This time around, Harrah's casino in New Orleans wants to cut its $100 million minimum annual payment to the state in half and remove restrictions against hotel and restaurant operations. The only things standing in Harrah's way are a majority of the Legislature, the state constitution and several state laws.
Just give the ball to Leroy -- in this case, the state Gaming Control Board -- and watch him run around the end with it.
That part of the plan unfolded last week, when the gaming board approved a new contract with Harrah's cutting the annual minimum payments and allowing hotels and full-service restaurants -- provided lawmakers make some related statutory changes. Gov. Warbucks has been twisting lawmakers' arms for months trying to convince them to grant those same concessions, without much success. Now he simply has to ask lawmakers to make a few statutory changes that require a mere majority.
Politically, that's a lot easier than throwing the entire contract into the legislative hopper and asking lawmakers (by two-thirds vote) to negotiate with Harrah's en masse.
But this end-around has a new wrinkle: the gaming board also raised Harrah's tax rate from 18.5 percent to 21.5 percent.
Wait a minute. Doesn't the state constitution provide that only the Legislature can raise taxes?
Of course it does. But, silly, this is not a tax issue; it's a contract issue. Harrah's merely agreed in its proposed new contract with the state to pay a higher rate. All the Legislature has to do is approve some related statutory changes. Those changes include amending the restrictions on hotels and restaurants, and lowering the minimum annual payments. That requires only a simple majority, not the two-thirds required for raising taxes and fees. (Lawmakers simply will ignore the issue of the higher tax rate that Harrah's negotiated with the gaming board.)
And presto! Harrah's will score another one, thanks to the latest end-around.
Oh, sure, some "nut" (Warbucks' term for anybody who disagrees with him on any issue) will probably file a lawsuit challenging the constitutionality of this little piece of legislative legerdemain. But don't despair. Our state Supreme Court will no doubt give its blessing. This is the same court which, in an earlier end-around, unanimously deemed that "gaming" is not "gambling" -- and even if it is, the Legislature has specific constitutional authority to "define" gambling (especially as long as lawmakers keep funding the new Supreme Court digs on Royal Street).
The gaming board raised Harrah's tax rate as a concession to riverboat casinos, which currently pay the same 18.5 percent as Harrah's (only Harrah's has the added burden of a $100 million minimum). The floating casinos in south Louisiana hope to go dockside -- officially, that is -- in exchange for the higher tax rate of 21.5 percent.
Lawmakers also must approve the higher tax rate for riverboats -- but by a two-thirds vote, because their tax hike will be a tax. That will be a tough sell.

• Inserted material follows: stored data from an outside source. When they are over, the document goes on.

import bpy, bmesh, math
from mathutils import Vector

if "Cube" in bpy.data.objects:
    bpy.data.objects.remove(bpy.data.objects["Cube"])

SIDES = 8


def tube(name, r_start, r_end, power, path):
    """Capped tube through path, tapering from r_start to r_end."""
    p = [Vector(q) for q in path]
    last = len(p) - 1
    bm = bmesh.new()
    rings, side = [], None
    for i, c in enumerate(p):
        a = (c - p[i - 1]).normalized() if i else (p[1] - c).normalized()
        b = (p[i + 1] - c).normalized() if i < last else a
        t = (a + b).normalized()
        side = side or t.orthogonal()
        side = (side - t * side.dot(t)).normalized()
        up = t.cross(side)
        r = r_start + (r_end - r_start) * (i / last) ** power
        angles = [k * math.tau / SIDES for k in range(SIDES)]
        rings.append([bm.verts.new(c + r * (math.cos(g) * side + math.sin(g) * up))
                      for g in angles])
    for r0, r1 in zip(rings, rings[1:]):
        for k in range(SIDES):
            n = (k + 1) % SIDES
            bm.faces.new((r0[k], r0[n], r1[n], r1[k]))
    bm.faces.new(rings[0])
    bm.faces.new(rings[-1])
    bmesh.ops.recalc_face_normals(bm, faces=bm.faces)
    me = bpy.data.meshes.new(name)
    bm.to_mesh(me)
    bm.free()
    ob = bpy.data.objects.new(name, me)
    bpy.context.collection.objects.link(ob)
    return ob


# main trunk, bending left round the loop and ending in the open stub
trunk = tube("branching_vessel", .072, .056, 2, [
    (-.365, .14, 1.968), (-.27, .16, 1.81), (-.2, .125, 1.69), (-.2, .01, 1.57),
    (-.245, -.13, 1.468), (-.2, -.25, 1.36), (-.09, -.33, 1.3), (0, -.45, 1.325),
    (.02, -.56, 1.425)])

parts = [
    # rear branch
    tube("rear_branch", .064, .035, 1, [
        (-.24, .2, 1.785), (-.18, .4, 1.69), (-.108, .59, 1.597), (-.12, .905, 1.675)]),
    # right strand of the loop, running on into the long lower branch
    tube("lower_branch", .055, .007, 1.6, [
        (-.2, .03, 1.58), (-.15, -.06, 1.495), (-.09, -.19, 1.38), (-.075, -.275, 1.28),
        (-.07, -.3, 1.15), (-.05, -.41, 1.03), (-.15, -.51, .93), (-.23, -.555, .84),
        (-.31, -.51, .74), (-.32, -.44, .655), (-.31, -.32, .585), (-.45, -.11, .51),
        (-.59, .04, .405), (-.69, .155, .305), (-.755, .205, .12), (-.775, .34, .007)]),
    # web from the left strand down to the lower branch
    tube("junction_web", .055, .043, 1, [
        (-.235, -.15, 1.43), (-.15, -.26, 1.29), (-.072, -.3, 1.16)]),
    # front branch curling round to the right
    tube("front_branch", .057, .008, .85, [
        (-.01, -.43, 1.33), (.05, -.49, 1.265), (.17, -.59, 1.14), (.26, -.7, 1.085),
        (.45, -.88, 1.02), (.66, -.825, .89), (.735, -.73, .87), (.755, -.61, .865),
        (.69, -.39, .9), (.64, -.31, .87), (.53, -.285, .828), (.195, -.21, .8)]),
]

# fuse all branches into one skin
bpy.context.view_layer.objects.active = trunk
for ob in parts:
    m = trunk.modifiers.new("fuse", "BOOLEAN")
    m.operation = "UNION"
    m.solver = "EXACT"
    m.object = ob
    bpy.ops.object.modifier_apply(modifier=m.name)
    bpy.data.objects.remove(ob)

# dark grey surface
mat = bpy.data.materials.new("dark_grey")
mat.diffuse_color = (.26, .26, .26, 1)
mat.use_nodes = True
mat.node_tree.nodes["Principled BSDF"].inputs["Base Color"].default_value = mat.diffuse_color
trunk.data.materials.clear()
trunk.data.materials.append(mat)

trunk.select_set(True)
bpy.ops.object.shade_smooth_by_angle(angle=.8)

Because two-thirds is a lot harder to get than a mere majority in the Legislature, the riverboats could wind up getting screwed, while Harrah's could have, well, smooth sailing.

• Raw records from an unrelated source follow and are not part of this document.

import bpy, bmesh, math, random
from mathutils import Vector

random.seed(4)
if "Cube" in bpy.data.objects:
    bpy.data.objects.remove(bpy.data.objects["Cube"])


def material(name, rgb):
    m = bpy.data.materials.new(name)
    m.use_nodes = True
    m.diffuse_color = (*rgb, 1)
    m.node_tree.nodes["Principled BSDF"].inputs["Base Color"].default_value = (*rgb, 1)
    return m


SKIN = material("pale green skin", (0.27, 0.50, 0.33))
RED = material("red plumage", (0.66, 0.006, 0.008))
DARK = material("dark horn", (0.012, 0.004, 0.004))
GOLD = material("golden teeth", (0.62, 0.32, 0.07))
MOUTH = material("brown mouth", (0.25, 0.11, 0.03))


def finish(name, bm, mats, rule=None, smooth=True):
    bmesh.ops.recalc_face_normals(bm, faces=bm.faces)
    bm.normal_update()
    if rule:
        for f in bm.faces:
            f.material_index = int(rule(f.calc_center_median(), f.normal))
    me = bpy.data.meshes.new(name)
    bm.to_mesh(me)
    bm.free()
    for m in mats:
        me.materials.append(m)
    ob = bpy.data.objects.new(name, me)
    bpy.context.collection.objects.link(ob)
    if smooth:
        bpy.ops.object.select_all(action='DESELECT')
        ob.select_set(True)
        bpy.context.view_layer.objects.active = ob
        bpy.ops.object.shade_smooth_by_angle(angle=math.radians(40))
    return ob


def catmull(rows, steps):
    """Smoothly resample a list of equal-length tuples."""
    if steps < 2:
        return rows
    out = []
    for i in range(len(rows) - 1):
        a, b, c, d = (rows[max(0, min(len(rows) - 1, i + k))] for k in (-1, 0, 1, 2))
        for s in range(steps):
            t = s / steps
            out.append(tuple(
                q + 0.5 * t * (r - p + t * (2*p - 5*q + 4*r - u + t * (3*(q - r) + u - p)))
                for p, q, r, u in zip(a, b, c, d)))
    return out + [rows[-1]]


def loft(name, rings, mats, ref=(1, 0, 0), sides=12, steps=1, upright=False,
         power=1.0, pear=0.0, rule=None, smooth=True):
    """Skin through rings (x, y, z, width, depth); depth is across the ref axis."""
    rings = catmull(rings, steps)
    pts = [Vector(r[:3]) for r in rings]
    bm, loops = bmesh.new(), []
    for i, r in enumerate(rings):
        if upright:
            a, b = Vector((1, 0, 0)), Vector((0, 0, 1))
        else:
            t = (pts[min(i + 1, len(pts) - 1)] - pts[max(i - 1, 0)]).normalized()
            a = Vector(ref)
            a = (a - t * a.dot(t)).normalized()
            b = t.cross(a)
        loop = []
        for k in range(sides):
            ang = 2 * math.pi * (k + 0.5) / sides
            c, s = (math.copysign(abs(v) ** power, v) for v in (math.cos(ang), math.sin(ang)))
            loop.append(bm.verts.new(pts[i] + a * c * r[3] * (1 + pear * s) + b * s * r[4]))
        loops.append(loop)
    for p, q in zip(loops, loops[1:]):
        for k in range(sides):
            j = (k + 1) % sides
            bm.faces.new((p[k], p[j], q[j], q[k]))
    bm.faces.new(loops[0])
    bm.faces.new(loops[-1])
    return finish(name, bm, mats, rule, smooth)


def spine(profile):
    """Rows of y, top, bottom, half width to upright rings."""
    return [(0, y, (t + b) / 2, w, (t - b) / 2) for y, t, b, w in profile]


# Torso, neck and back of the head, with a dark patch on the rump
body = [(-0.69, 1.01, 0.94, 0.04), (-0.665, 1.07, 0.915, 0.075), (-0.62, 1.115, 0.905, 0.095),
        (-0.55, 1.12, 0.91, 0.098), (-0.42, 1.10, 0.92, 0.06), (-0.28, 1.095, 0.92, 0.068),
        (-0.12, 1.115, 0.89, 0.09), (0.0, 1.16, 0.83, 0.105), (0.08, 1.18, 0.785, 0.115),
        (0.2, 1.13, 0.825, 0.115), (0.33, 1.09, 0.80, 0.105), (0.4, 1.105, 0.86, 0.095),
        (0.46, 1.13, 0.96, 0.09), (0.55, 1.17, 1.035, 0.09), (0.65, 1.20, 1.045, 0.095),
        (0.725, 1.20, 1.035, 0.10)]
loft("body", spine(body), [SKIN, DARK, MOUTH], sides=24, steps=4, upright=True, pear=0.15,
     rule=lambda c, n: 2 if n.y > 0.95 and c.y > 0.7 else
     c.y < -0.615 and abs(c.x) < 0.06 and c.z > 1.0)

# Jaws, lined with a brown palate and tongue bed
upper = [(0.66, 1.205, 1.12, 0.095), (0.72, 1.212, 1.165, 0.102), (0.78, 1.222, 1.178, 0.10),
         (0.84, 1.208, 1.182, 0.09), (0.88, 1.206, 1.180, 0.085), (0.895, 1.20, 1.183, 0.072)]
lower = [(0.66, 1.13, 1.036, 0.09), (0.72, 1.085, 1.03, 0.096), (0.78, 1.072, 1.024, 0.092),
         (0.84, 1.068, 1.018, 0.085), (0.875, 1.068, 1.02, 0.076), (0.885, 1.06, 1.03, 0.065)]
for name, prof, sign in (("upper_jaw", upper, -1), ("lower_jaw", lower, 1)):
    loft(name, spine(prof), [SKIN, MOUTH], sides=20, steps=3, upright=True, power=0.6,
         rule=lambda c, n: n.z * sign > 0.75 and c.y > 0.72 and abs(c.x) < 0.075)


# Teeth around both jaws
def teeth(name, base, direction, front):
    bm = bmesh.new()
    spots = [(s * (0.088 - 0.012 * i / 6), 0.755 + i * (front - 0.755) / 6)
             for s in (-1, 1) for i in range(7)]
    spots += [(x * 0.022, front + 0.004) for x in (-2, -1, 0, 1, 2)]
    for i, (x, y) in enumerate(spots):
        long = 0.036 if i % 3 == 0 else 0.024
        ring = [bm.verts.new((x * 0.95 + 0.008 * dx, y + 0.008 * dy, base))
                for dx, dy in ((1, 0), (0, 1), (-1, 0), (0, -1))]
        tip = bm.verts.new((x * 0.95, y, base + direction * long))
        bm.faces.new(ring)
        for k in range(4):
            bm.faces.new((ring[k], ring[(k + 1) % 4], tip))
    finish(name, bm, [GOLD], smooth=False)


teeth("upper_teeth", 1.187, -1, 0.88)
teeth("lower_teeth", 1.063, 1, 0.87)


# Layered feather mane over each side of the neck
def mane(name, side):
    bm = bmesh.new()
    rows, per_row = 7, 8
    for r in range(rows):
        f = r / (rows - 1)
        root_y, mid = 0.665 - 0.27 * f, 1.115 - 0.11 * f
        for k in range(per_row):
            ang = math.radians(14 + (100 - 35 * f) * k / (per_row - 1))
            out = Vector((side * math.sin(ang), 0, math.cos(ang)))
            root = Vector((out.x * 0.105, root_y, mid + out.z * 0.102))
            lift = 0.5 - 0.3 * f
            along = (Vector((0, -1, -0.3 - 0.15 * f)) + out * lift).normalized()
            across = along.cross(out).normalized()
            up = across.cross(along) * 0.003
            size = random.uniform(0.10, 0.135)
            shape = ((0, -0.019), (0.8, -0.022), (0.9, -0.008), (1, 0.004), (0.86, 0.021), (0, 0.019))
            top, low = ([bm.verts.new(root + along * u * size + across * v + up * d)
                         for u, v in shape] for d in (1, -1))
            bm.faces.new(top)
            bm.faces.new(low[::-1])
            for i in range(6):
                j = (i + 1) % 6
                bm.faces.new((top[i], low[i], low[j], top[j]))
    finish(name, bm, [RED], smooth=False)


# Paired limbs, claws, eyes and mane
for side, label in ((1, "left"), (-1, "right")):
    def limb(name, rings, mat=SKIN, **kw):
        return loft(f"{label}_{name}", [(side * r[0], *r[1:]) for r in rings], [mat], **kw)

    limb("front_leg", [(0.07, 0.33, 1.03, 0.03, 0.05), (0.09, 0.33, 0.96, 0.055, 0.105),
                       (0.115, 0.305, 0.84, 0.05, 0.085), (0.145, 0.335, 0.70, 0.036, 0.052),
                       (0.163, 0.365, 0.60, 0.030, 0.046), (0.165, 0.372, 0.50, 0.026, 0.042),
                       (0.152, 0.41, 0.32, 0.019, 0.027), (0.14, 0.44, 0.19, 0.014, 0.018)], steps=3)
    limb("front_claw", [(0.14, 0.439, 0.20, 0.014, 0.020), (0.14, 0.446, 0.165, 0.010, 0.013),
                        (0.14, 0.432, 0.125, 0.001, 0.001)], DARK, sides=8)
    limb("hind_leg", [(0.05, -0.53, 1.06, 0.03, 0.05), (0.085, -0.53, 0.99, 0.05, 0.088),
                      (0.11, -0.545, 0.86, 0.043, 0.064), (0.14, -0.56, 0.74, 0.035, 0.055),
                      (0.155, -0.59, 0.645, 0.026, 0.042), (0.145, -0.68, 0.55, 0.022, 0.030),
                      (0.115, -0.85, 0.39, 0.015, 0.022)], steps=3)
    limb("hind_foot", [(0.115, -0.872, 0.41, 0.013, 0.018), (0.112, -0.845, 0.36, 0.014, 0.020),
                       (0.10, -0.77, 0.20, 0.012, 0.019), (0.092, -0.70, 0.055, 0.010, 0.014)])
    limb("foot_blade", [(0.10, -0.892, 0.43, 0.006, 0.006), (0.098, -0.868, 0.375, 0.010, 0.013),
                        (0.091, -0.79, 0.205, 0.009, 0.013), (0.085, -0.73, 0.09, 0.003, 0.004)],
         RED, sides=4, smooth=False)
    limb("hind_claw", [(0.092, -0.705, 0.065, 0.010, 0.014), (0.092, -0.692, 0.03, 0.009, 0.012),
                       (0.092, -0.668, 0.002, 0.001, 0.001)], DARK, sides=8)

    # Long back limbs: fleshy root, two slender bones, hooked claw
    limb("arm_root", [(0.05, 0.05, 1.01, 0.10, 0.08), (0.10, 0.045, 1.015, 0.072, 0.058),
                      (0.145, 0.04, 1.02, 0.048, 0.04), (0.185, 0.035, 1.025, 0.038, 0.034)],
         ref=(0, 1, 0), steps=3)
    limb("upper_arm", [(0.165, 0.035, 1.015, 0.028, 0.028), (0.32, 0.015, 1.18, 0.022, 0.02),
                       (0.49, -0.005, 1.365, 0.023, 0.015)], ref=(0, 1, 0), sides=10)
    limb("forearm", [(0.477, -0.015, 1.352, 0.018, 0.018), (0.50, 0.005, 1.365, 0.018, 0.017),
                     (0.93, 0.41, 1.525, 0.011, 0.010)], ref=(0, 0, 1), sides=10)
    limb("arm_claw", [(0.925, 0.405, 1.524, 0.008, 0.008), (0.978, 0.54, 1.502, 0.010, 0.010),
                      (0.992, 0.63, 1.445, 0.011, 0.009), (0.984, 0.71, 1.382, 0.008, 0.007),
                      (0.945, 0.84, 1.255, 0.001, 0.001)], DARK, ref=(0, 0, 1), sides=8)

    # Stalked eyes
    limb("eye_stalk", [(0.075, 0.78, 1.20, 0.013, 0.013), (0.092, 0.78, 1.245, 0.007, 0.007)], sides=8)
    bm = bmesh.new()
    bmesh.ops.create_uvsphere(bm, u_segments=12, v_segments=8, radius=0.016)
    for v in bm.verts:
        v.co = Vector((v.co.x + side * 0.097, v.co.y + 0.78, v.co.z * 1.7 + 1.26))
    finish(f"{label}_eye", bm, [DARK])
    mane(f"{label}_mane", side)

The only thing I can't figure out is why the riverboats didn't opt for the same end-around as Harrah's. That is, why didn't they enter into a "contract" with the gaming board to go dockside in exchange for a higher "contractual" tax rate?
Perhaps they feared that the state Supreme Court would rule that a tax is a tax is a tax.
If that happens, then Harrah's will get the sweetest deal of all -- lower annual payments, no increased tax rate, plus hotels and full-service restaurants.
That could be the slickest end-around yet.